Dataset records
····················

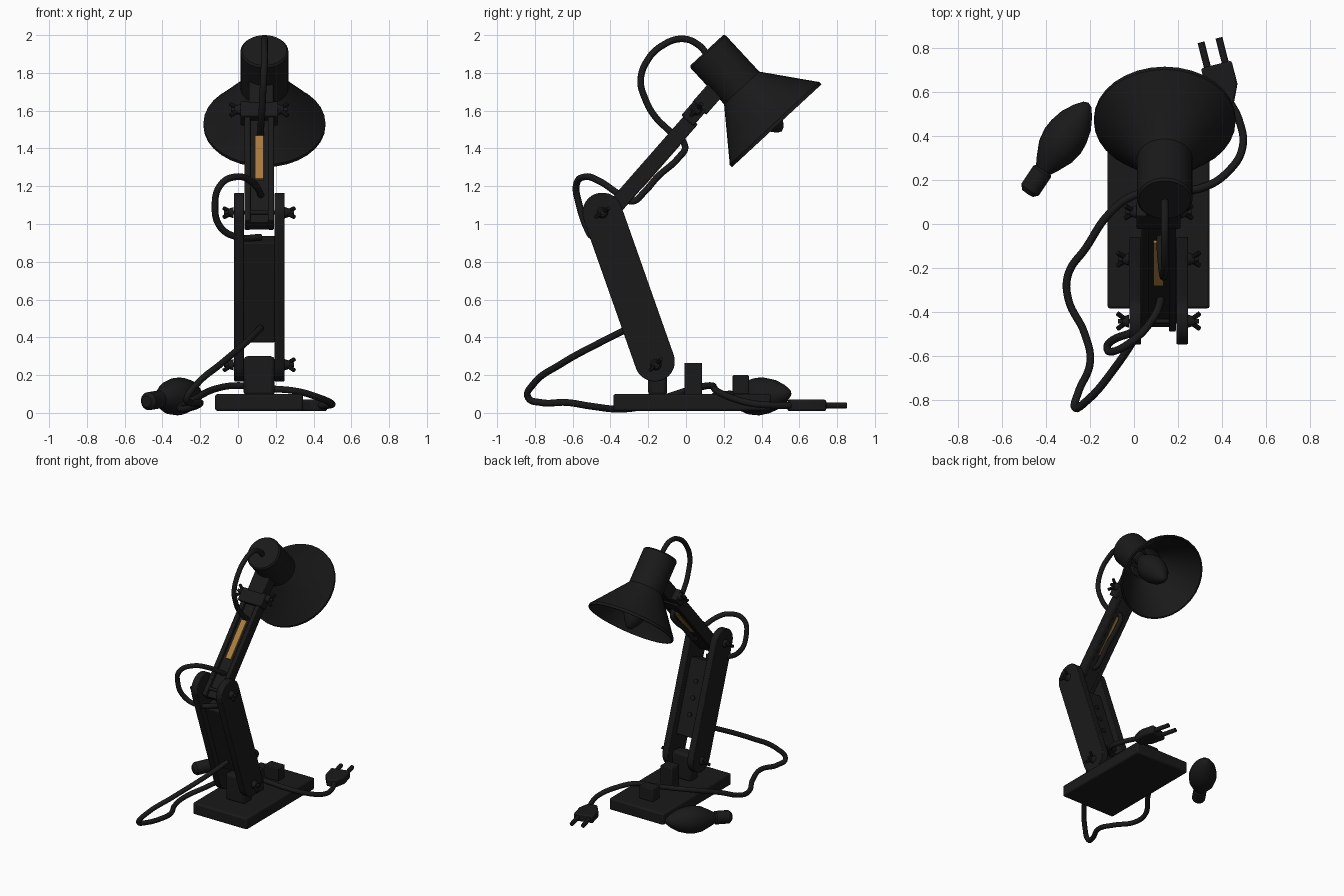
import bpy, bmesh
from math import sin, cos, pi, atan2
from mathutils import Matrix, Vector

if "Cube" in bpy.data.objects:
    bpy.data.objects.remove(bpy.data.objects["Cube"])

X0 = 0.112            # centre of base and arms
HX = 0.14             # centre of the head
LOW, UP, HEAD = 0.334, -0.72, -2.395   # tilts about x


def material(name, rgb):
    m = bpy.data.materials.new(name)
    m.diffuse_color = (*rgb, 1)
    m.use_nodes = True
    m.node_tree.nodes["Principled BSDF"].inputs["Base Color"].default_value = m.diffuse_color
    return m


BLACK = material("black", (0.01, 0.01, 0.01))
BROWN = material("brown", (0.4, 0.2, 0.05))


def frame(loc, rx=0.0, rz=0.0):
    return Matrix.Translation(loc) @ Matrix.Rotation(rz, 4, 'Z') @ Matrix.Rotation(rx, 4, 'X')


def aim(a, b):
    d = Vector(b) - Vector(a)
    return Matrix.Translation(a) @ d.to_track_quat('Z', 'Y').to_matrix().to_4x4()


def finish(name, bm, mat=BLACK, bevel=0.0, matrix=None):
    bmesh.ops.recalc_face_normals(bm, faces=bm.faces)
    me = bpy.data.meshes.new(name)
    bm.to_mesh(me)
    bm.free()
    ob = bpy.data.objects.new(name, me)
    bpy.context.collection.objects.link(ob)
    if matrix is not None:
        ob.matrix_world = matrix
    me.materials.append(mat)
    if bevel:
        b = ob.modifiers.new("bevel", 'BEVEL')
        b.width, b.segments = bevel, 2
    bpy.ops.object.select_all(action='DESELECT')
    ob.select_set(True)
    bpy.context.view_layer.objects.active = ob
    bpy.ops.object.shade_smooth_by_angle(angle=0.6)
    return ob


def box(name, loc, size, rx=0.0, rz=0.0, bevel=0.006, mat=BLACK):
    bm = bmesh.new()
    bmesh.ops.create_cube(bm, size=1, matrix=Matrix.Diagonal((*size, 1)))
    return finish(name, bm, mat, bevel, frame(loc, rx, rz))


def prism(name, pts, depth, matrix, bevel=0.006):
    bm = bmesh.new()
    f = bm.faces.new([bm.verts.new((x, y, -depth / 2)) for x, y in pts])
    top = bmesh.ops.extrude_face_region(bm, geom=[f])['geom']
    bmesh.ops.translate(bm, vec=(0, 0, depth), verts=[v for v in top if isinstance(v, bmesh.types.BMVert)])
    return finish(name, bm, BLACK, bevel, matrix)


def lathe(name, profile, matrix, n=32):
    bm = bmesh.new()
    vs = [bm.verts.new((r, 0, z)) for r, z in profile]
    es = [bm.edges.new(p) for p in zip(vs, vs[1:])]
    bmesh.ops.spin(bm, geom=vs + es, cent=(0, 0, 0), axis=(0, 0, 1), angle=2 * pi, steps=n)
    bmesh.ops.remove_doubles(bm, verts=bm.verts, dist=1e-4)
    return finish(name, bm, matrix=matrix)


def rod(name, a, b, r, n=16):
    h = (Vector(b) - Vector(a)).length
    return lathe(name, [(0, 0), (r, 0), (r, h), (0, h)], aim(a, b), n)


def cable(name, pts, r=0.018):
    cu = bpy.data.curves.new(name, 'CURVE')
    cu.dimensions, cu.bevel_depth, cu.bevel_resolution = '3D', r, 3
    cu.use_fill_caps = True
    s = cu.splines.new('BEZIER')
    s.resolution_u = 8
    s.bezier_points.add(len(pts) - 1)
    for p, co in zip(s.bezier_points, pts):
        p.co = co
        p.handle_left_type = p.handle_right_type = 'AUTO'
    ob = bpy.data.objects.new(name, cu)
    bpy.context.collection.objects.link(ob)
    cu.materials.append(BLACK)
    bpy.ops.object.select_all(action='DESELECT')
    ob.select_set(True)
    bpy.context.view_layer.objects.active = ob
    bpy.ops.object.convert(target='MESH')


def joint(name, y, z, half, tilt):
    """Cross bolt with a wing nut on both ends."""
    rod(name + "_bolt", (X0 - half - 0.05, y, z), (X0 + half + 0.05, y, z), 0.011)
    for s, side in ((-1, "left"), (1, "right")):
        x = X0 + s * half
        lathe(f"{name}_{side}_nut", [(0, 0), (0.03, 0), (0.02, 0.03), (0, 0.03)],
              aim((x, y, z), (x + s, y, z)), 16)
        for w in (-1, 1):
            dy, dz = w * cos(tilt), w * sin(tilt)
            a = Vector((x + s * 0.018, y + dy * 0.012, z + dz * 0.012))
            b = Vector((x + s * 0.052, y + dy * 0.042, z + dz * 0.042))
            rod(f"{name}_{side}_wing", a, b, 0.011, 10)


# base, with the upright that carries the arm and two small blocks
box("base", (X0, 0.033, 0.055), (0.466, 0.836, 0.09), bevel=0.012)
box("base_upright", (X0, -0.15, 0.195), (0.165, 0.1, 0.21), bevel=0.02)
box("base_block", (X0, 0.038, 0.18), (0.1, 0.094, 0.17))
box("base_switch", (X0, 0.29, 0.15), (0.12, 0.085, 0.1))

# lower arm: two round-ended side plates and an inner panel
YZ = Matrix(((0, 0, 1, 0), (1, 0, 0, 0), (0, 1, 0, 0), (0, 0, 0, 1)))
bot, top, R = (-0.165, 0.272), (-0.443, 1.06), 0.106
stadium = []
for (cy, cz), start in ((top, LOW), (bot, LOW + pi)):
    stadium += [(cy + R * cos(start + pi * i / 14), cz + R * sin(start + pi * i / 14)) for i in range(15)]
for x, side in ((0.006, "left"), (0.22, "right")):
    prism(f"lower_arm_plate_{side}", stadium, 0.052, Matrix.Translation((x, 0, 0)) @ YZ, 0.004)
box("lower_arm_panel", (X0, -0.303, 0.655), (0.165, 0.12, 0.56), LOW)
for i in (-1, 0, 1):
    m = frame((X0, -0.303, 0.655), LOW) @ Matrix.Translation((0, 0.058, i * 0.12))
    rod("panel_stud", m.translation, m @ Vector((0, 0.012, 0)), 0.018)
joint("lower_joint", -0.16, 0.255, 0.135, 0.8)
joint("middle_joint", -0.443, 1.06, 0.135, 0.6)

# upper arm: two rails around a thinner board with a wooden strip
AC = Vector((X0, -0.215, 1.275))
for s, side in ((-1, "left"), (1, "right")):
    box(f"upper_arm_rail_{side}", AC + Vector((s * 0.0625, 0, 0)), (0.032, 0.085, 0.745), UP)
up_frame = frame(AC, UP)
box("upper_arm_board", up_frame @ Vector((0, 0.012, 0)), (0.1, 0.055, 0.74), UP, bevel=0)
box("upper_arm_wood_strip", up_frame @ Vector((0, -0.02, 0.08)), (0.045, 0.02, 0.3), UP, bevel=0, mat=BROWN)
box("upper_arm_wood_underside", up_frame @ Vector((0, 0.035, 0.08)), (0.045, 0.02, 0.3), UP, bevel=0, mat=BROWN)

# head bracket
box("bracket_clamp", (X0, 0.04, 1.585), (0.2, 0.085, 0.1), UP)
box("bracket_neck", (X0 + 0.01, 0.125, 1.675), (0.13, 0.1, 0.17), UP)
joint("head_joint", 0.055, 1.605, 0.1, 0.85)

# lamp head: hollow cap and flared shade, bulb inside
head = frame((HX, 0.11, 1.92), HEAD)
lathe("shade", [(0, 0), (0.118, 0), (0.127, 0.01), (0.127, 0.272), (0.318, 0.522), (0.323, 0.526),
                (0.323, 0.545), (0.312, 0.545), (0.308, 0.526), (0.117, 0.278), (0.117, 0.02), (0, 0.02)], head)
BULB = [(0, 0), (0.03, 0), (0.048, 0.02), (0.048, 0.12), (0.04, 0.13), (0.055, 0.155), (0.09, 0.23),
        (0.1, 0.29), (0.096, 0.34), (0.08, 0.4), (0.05, 0.455), (0.022, 0.49), (0, 0.5)]
lathe("bulb", BULB, head @ Matrix.Translation((0, 0, 0.085)), 24)
lathe("socket", [(0, 0.015), (0.065, 0.015), (0.065, 0.17), (0, 0.17)], head, 20)
lathe("spare_bulb", BULB, aim((-0.485, 0.14, 0.06), (-0.21, 0.55, 0.105)), 24)

# cables
cable("upper_cable", [
    (0.12, -0.42, 0.93), (0.0, -0.49, 0.93), (-0.09, -0.525, 0.98), (-0.122, -0.565, 1.1),
    (-0.09, -0.58, 1.21), (-0.01, -0.535, 1.25), (0.07, -0.455, 1.225), (0.12, -0.35, 1.155),
    (0.12, -0.285, 1.12), (0.12, -0.22, 1.17), (0.12, -0.15, 1.25), (0.12, -0.04, 1.35),
    (0.12, -0.005, 1.41), (0.12, -0.085, 1.49), (0.125, -0.165, 1.57), (0.13, -0.215, 1.66),
    (0.135, -0.24, 1.76), (0.14, -0.205, 1.865), (0.14, -0.125, 1.945), (0.14, -0.015, 1.98),
    (0.14, 0.07, 1.945), (0.14, 0.11, 1.9)])
cable("power_cable", [
    (0.12, -0.3, 0.45), (0.05, -0.44, 0.38), (-0.09, -0.66, 0.26), (-0.22, -0.81, 0.15),
    (-0.27, -0.835, 0.08), (-0.255, -0.77, 0.055), (-0.2, -0.63, 0.055), (-0.225, -0.5, 0.035),
    (-0.3, -0.34, 0.02), (-0.3, -0.23, 0.035), (-0.22, -0.11, 0.08), (-0.11, 0.05, 0.13),
    (0.0, 0.13, 0.145), (0.15, 0.15, 0.13), (0.31, 0.165, 0.115), (0.43, 0.24, 0.08),
    (0.495, 0.35, 0.05), (0.48, 0.47, 0.04), (0.43, 0.57, 0.04)])

# plug with two pins
plug = frame((0.397, 0.64, 0.04), 0, 0.25)
prism("plug", [(-0.072, 0.09), (0.072, 0.09), (0.072, -0.02), (0.035, -0.1), (-0.035, -0.1), (-0.072, -0.02)],
      0.06, plug, 0.01)
for s in (-1, 1):
    rod("plug_pin", plug @ Vector((s * 0.042, 0.08, 0)), plug @ Vector((s * 0.042, 0.205, 0)), 0.016)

····················

◆ **DIRECTIONS FOR THIS TASK**:
From the records above, quote only the lines running from the line with "m = bpy.data.materials.new(name)" to the line with "bmesh.ops.translate(bm, vec=(0, 0, depth), verts=[v", both lines included.

◆ **EXERCISE OUTPUT**:
    m = bpy.data.materials.new(name)
    m.diffuse_color = (*rgb, 1)
    m.use_nodes = True
    m.node_tree.nodes["Principled BSDF"].inputs["Base Color"].default_value = m.diffuse_color
    return m


BLACK = material("black", (0.01, 0.01, 0.01))
BROWN = material("brown", (0.4, 0.2, 0.05))


def frame(loc, rx=0.0, rz=0.0):
    return Matrix.Translation(loc) @ Matrix.Rotation(rz, 4, 'Z') @ Matrix.Rotation(rx, 4, 'X')


def aim(a, b):
    d = Vector(b) - Vector(a)
    return Matrix.Translation(a) @ d.to_track_quat('Z', 'Y').to_matrix().to_4x4()


def finish(name, bm, mat=BLACK, bevel=0.0, matrix=None):
    bmesh.ops.recalc_face_normals(bm, faces=bm.faces)
    me = bpy.data.meshes.new(name)
    bm.to_mesh(me)
    bm.free()
    ob = bpy.data.objects.new(name, me)
    bpy.context.collection.objects.link(ob)
    if matrix is not None:
        ob.matrix_world = matrix
    me.materials.append(mat)
    if bevel:
        b = ob.modifiers.new("bevel", 'BEVEL')
        b.width, b.segments = bevel, 2
    bpy.ops.object.select_all(action='DESELECT')
    ob.select_set(True)
    bpy.context.view_layer.objects.active = ob
    bpy.ops.object.shade_smooth_by_angle(angle=0.6)
    return ob


def box(name, loc, size, rx=0.0, rz=0.0, bevel=0.006, mat=BLACK):
    bm = bmesh.new()
    bmesh.ops.create_cube(bm, size=1, matrix=Matrix.Diagonal((*size, 1)))
    return finish(name, bm, mat, bevel, frame(loc, rx, rz))


def prism(name, pts, depth, matrix, bevel=0.006):
    bm = bmesh.new()
    f = bm.faces.new([bm.verts.new((x, y, -depth / 2)) for x, y in pts])
    top = bmesh.ops.extrude_face_region(bm, geom=[f])['geom']
    bmesh.ops.translate(bm, vec=(0, 0, depth), verts=[v for v in top if isinstance(v, bmesh.types.BMVert)])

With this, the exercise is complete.